[Data records]
——————

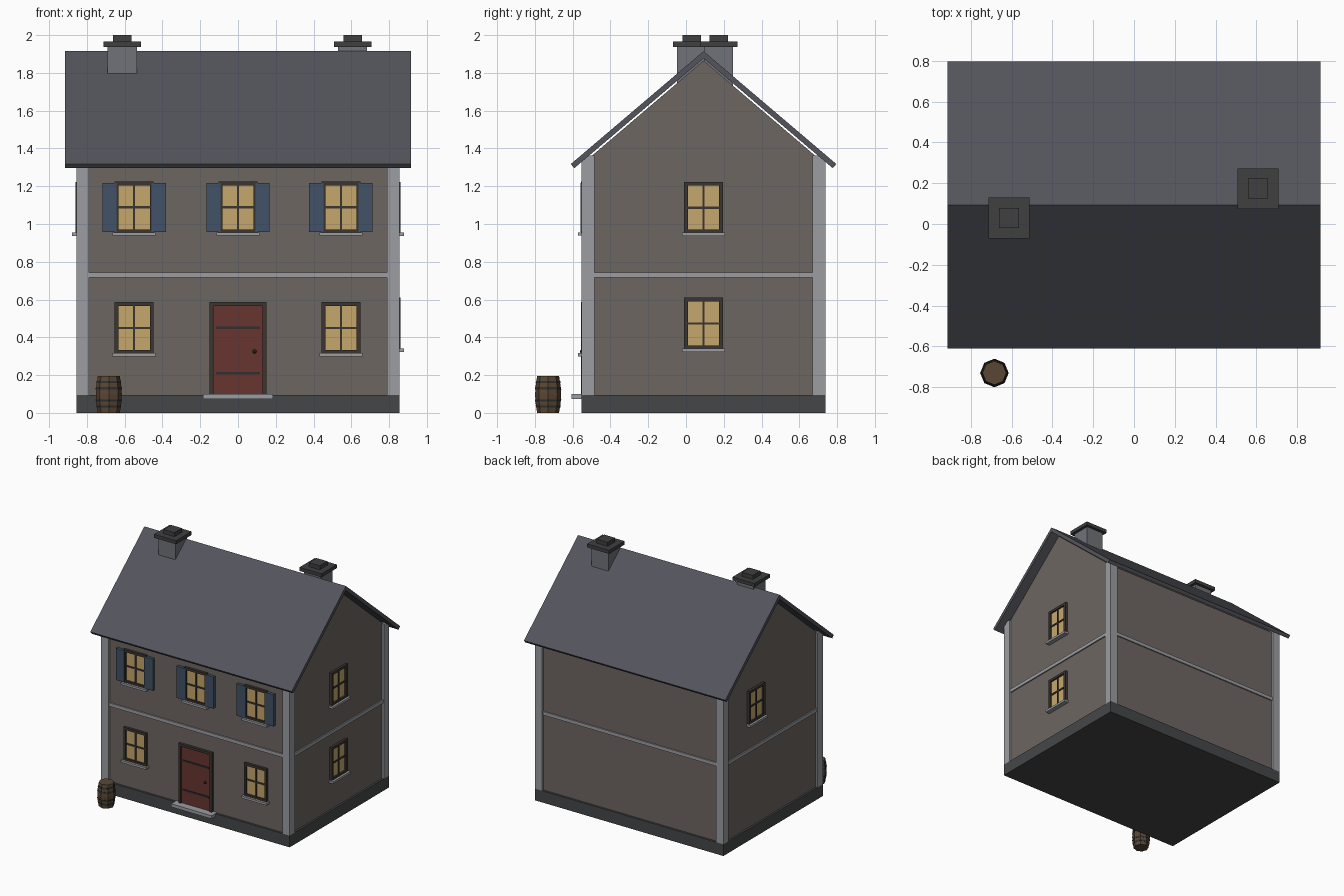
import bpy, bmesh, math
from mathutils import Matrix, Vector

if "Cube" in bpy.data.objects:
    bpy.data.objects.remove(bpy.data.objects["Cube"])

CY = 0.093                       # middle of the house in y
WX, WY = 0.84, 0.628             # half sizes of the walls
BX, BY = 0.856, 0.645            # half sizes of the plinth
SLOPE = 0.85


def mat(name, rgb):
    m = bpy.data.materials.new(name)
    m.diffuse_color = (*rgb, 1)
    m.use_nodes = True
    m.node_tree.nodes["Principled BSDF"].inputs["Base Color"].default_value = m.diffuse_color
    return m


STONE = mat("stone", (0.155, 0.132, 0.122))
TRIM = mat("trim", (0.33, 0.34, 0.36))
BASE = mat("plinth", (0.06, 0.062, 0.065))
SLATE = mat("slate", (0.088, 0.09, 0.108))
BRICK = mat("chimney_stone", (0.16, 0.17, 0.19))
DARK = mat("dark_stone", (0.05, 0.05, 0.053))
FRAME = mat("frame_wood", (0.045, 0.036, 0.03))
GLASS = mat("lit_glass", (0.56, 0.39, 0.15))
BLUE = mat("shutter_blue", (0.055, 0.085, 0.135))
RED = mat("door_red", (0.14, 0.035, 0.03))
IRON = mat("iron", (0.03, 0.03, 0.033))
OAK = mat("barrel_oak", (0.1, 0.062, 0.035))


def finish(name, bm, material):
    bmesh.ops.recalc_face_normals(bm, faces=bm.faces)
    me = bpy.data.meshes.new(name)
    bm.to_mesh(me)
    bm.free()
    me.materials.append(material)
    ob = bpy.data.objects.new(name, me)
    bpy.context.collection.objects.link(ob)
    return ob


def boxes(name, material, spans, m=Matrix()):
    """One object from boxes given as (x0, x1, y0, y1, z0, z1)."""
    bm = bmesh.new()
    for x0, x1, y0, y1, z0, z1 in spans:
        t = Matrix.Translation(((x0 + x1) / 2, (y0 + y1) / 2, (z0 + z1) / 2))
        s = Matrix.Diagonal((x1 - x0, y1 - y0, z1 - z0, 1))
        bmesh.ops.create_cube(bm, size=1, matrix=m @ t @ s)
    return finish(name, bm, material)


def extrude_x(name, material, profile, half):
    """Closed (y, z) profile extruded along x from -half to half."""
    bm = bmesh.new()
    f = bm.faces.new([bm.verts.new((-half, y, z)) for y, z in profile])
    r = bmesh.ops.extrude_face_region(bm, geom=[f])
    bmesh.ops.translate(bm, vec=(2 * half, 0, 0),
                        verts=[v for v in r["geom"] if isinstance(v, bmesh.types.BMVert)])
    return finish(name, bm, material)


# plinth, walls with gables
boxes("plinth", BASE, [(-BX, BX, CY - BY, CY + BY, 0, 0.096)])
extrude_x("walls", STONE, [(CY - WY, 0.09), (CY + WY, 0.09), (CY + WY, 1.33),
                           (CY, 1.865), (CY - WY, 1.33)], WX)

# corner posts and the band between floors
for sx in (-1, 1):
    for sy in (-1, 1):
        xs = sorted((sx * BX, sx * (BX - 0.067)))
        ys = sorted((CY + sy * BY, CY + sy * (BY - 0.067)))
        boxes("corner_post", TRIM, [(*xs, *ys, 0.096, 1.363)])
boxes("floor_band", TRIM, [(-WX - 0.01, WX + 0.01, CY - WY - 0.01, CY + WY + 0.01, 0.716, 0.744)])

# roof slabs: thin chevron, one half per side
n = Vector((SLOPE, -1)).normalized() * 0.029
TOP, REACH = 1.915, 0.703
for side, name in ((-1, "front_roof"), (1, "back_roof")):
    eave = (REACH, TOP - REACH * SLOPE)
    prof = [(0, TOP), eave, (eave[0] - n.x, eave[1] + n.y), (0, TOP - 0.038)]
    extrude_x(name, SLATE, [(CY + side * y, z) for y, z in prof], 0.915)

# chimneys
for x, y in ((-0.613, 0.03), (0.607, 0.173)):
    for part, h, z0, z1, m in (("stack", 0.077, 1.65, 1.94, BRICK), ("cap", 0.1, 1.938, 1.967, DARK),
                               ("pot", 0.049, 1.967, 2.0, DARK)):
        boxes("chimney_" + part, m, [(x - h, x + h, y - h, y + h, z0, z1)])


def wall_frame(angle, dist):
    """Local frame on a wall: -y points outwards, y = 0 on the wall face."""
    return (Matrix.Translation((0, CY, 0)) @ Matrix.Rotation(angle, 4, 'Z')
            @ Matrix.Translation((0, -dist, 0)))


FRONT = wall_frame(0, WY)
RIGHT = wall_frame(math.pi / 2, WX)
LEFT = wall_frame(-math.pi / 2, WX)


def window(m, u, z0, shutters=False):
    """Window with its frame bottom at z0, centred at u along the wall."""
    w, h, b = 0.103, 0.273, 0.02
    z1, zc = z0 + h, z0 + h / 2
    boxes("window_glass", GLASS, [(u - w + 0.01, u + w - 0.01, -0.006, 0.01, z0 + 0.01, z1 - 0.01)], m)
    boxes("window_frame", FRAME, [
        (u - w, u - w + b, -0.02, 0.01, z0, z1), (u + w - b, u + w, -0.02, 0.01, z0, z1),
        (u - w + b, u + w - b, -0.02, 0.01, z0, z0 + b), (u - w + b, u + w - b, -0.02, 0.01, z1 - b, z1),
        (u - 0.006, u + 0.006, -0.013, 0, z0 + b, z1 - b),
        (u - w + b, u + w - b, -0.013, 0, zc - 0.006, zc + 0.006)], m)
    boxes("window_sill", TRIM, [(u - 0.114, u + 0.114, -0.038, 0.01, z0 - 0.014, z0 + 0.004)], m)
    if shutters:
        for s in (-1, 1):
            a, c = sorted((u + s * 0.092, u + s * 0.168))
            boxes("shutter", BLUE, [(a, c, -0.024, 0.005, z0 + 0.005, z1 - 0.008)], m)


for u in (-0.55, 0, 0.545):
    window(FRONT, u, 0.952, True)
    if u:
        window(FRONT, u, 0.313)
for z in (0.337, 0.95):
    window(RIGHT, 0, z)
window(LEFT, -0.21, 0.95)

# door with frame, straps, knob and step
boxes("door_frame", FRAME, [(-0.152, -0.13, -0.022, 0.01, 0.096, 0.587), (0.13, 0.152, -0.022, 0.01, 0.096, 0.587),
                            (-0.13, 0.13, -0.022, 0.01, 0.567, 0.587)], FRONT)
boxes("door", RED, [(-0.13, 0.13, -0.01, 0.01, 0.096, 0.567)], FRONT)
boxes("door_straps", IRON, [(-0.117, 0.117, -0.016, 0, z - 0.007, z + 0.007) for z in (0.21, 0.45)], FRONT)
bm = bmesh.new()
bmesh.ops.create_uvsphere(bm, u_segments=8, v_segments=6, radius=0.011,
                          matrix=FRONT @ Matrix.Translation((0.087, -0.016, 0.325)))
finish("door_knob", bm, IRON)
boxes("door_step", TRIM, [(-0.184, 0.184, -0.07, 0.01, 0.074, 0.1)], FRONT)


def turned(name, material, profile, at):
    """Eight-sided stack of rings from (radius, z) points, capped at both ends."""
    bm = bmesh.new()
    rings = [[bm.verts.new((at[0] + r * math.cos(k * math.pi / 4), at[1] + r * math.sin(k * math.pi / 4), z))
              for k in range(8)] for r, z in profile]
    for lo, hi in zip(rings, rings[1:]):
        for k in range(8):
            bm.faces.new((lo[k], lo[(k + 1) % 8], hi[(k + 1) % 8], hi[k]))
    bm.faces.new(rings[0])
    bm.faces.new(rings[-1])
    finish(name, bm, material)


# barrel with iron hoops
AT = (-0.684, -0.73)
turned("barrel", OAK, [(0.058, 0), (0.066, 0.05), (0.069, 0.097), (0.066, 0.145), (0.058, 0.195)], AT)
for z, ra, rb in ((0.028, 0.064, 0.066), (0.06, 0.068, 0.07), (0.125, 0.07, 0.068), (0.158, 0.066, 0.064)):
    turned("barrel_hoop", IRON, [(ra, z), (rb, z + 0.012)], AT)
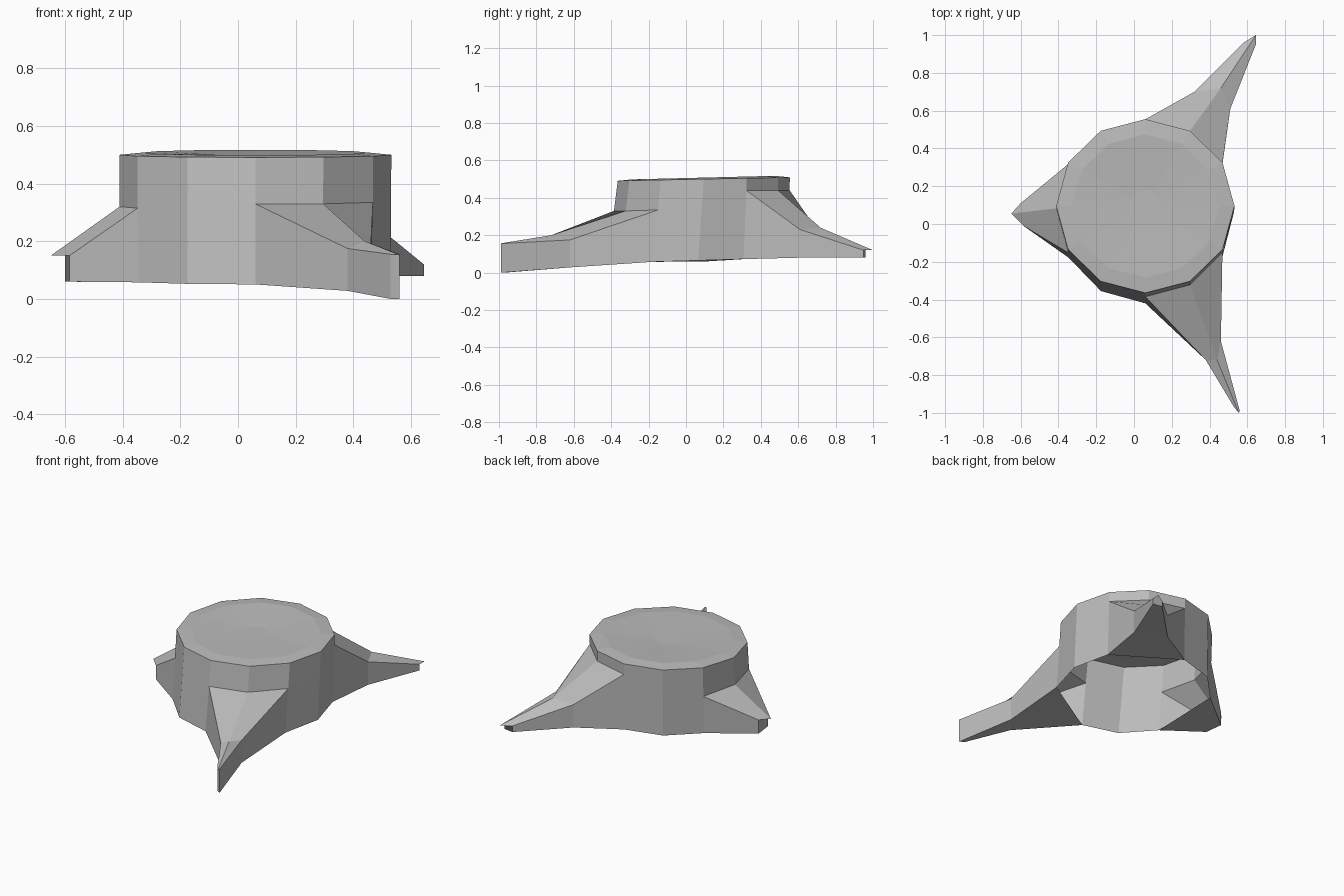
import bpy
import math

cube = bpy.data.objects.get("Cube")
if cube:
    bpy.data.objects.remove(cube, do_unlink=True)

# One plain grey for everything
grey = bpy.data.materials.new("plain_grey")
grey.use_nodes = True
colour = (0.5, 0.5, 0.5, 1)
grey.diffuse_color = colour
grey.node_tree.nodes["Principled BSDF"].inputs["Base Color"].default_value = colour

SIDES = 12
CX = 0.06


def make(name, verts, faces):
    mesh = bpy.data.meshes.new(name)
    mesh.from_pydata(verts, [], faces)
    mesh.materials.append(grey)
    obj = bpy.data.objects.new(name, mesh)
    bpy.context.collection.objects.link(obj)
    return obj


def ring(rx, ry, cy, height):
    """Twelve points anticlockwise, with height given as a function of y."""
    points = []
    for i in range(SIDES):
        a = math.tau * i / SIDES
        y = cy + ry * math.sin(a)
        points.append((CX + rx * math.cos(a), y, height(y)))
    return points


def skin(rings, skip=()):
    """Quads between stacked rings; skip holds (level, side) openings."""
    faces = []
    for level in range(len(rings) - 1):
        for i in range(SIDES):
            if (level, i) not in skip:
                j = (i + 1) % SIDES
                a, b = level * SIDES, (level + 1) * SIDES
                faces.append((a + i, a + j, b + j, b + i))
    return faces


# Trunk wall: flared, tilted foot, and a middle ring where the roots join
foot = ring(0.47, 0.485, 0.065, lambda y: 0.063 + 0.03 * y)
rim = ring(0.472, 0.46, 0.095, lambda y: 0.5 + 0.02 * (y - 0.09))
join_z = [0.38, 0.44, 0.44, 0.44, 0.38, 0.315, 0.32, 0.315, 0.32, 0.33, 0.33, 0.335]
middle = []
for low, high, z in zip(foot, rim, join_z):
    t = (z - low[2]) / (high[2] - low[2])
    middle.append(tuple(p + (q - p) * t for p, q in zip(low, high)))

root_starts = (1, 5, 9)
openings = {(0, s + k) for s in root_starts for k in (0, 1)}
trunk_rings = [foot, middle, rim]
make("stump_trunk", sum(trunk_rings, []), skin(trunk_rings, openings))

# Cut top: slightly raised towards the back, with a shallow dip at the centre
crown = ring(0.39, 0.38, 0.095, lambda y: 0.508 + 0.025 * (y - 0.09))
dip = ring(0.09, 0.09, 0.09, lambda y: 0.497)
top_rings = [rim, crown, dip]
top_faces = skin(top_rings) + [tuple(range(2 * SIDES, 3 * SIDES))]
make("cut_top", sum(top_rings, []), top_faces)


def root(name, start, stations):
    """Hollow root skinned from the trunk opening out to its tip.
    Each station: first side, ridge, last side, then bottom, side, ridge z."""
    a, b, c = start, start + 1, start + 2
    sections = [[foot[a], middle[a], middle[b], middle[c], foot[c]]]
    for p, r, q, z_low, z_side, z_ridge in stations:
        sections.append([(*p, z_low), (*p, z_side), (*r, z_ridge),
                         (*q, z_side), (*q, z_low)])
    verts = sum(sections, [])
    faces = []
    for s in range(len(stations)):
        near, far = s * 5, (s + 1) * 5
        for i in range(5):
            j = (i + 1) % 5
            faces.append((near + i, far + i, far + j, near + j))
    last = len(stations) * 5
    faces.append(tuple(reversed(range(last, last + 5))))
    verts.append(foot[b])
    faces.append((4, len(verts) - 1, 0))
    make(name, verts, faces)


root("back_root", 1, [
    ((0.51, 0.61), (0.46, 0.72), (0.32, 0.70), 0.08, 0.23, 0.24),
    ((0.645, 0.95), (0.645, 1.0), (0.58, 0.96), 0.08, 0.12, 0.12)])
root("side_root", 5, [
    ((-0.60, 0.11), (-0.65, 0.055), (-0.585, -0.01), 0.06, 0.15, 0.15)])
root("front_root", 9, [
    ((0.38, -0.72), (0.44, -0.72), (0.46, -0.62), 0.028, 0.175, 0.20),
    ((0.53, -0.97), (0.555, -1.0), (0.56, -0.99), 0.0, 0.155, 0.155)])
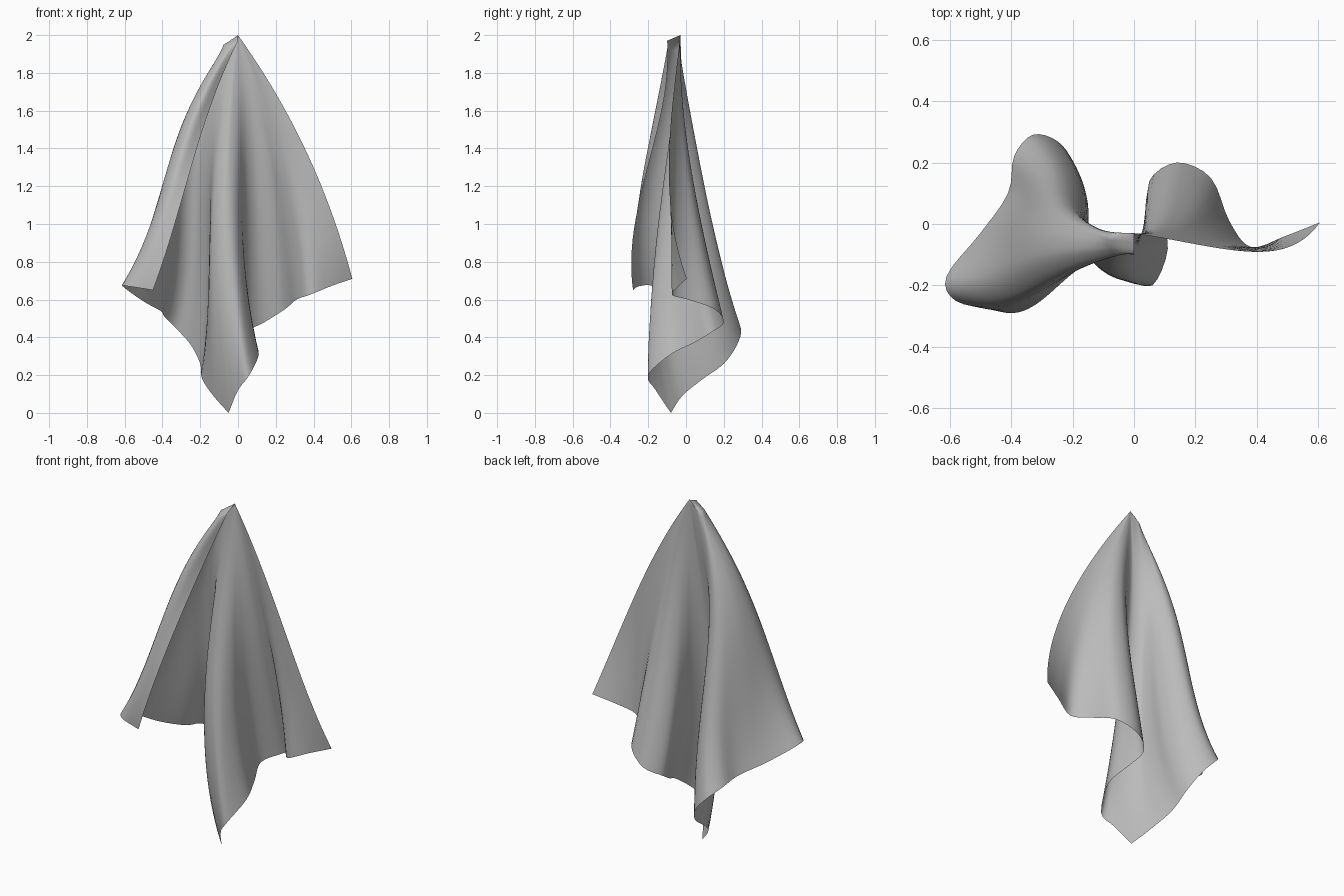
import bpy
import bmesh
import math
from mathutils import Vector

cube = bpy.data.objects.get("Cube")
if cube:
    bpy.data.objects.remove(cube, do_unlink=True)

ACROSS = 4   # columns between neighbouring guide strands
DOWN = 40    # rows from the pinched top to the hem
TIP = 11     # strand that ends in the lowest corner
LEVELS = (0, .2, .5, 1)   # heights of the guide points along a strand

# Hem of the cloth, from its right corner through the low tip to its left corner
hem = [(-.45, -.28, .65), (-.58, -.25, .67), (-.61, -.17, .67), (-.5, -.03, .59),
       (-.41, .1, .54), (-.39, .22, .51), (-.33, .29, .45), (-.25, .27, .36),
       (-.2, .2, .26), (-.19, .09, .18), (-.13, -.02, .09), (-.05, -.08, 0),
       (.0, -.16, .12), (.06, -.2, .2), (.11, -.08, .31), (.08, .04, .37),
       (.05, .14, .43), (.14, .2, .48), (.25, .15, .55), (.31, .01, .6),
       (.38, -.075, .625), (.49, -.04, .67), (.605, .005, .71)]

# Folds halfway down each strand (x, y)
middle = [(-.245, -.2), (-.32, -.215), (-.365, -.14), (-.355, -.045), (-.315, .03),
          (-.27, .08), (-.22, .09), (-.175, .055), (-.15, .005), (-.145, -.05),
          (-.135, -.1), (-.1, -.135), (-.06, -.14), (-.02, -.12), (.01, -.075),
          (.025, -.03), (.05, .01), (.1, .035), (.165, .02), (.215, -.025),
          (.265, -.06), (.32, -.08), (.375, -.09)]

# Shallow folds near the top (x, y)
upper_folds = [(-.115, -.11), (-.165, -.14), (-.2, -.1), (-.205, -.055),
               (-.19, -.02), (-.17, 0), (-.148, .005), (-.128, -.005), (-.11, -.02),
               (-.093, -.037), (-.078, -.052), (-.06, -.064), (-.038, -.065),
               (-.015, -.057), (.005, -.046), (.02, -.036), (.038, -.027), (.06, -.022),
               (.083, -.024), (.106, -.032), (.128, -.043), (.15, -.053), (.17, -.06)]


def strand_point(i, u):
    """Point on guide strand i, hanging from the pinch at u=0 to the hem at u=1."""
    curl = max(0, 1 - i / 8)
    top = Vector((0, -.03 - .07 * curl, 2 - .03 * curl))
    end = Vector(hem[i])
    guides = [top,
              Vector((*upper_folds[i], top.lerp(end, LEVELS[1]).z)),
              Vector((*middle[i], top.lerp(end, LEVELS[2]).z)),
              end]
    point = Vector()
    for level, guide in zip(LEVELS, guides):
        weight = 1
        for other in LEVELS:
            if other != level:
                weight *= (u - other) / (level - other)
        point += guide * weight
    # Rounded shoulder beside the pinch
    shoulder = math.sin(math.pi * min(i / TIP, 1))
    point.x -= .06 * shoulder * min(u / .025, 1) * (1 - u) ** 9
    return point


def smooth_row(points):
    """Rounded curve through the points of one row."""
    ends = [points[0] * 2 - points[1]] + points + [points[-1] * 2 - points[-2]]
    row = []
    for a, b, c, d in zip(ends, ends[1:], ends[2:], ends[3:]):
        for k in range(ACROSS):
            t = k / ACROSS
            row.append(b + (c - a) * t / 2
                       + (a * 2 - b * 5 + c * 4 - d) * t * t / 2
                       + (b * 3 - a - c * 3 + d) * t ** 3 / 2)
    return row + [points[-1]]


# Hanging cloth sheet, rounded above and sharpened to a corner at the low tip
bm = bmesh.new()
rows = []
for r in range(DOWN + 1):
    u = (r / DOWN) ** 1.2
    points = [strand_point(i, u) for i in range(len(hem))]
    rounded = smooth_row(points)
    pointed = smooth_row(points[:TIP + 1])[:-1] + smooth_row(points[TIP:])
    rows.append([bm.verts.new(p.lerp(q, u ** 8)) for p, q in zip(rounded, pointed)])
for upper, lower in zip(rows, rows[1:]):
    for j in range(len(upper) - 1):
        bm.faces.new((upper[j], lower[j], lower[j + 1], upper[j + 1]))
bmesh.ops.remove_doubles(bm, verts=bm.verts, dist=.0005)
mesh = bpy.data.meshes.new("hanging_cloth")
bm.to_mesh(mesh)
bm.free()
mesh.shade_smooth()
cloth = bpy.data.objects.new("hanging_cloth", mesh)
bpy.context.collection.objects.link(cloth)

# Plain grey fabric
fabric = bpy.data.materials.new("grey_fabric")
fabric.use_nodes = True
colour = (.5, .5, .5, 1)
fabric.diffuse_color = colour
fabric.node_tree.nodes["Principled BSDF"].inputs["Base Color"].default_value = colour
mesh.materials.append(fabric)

——————

◆ WHAT IS EXPECTED:
Show the lines of the records that include the string "SIDES".

◆ TASK RESULT:
SIDES = 12
    for i in range(SIDES):
        a = math.tau * i / SIDES
        for i in range(SIDES):
                j = (i + 1) % SIDES
                a, b = level * SIDES, (level + 1) * SIDES
top_faces = skin(top_rings) + [tuple(range(2 * SIDES, 3 * SIDES))]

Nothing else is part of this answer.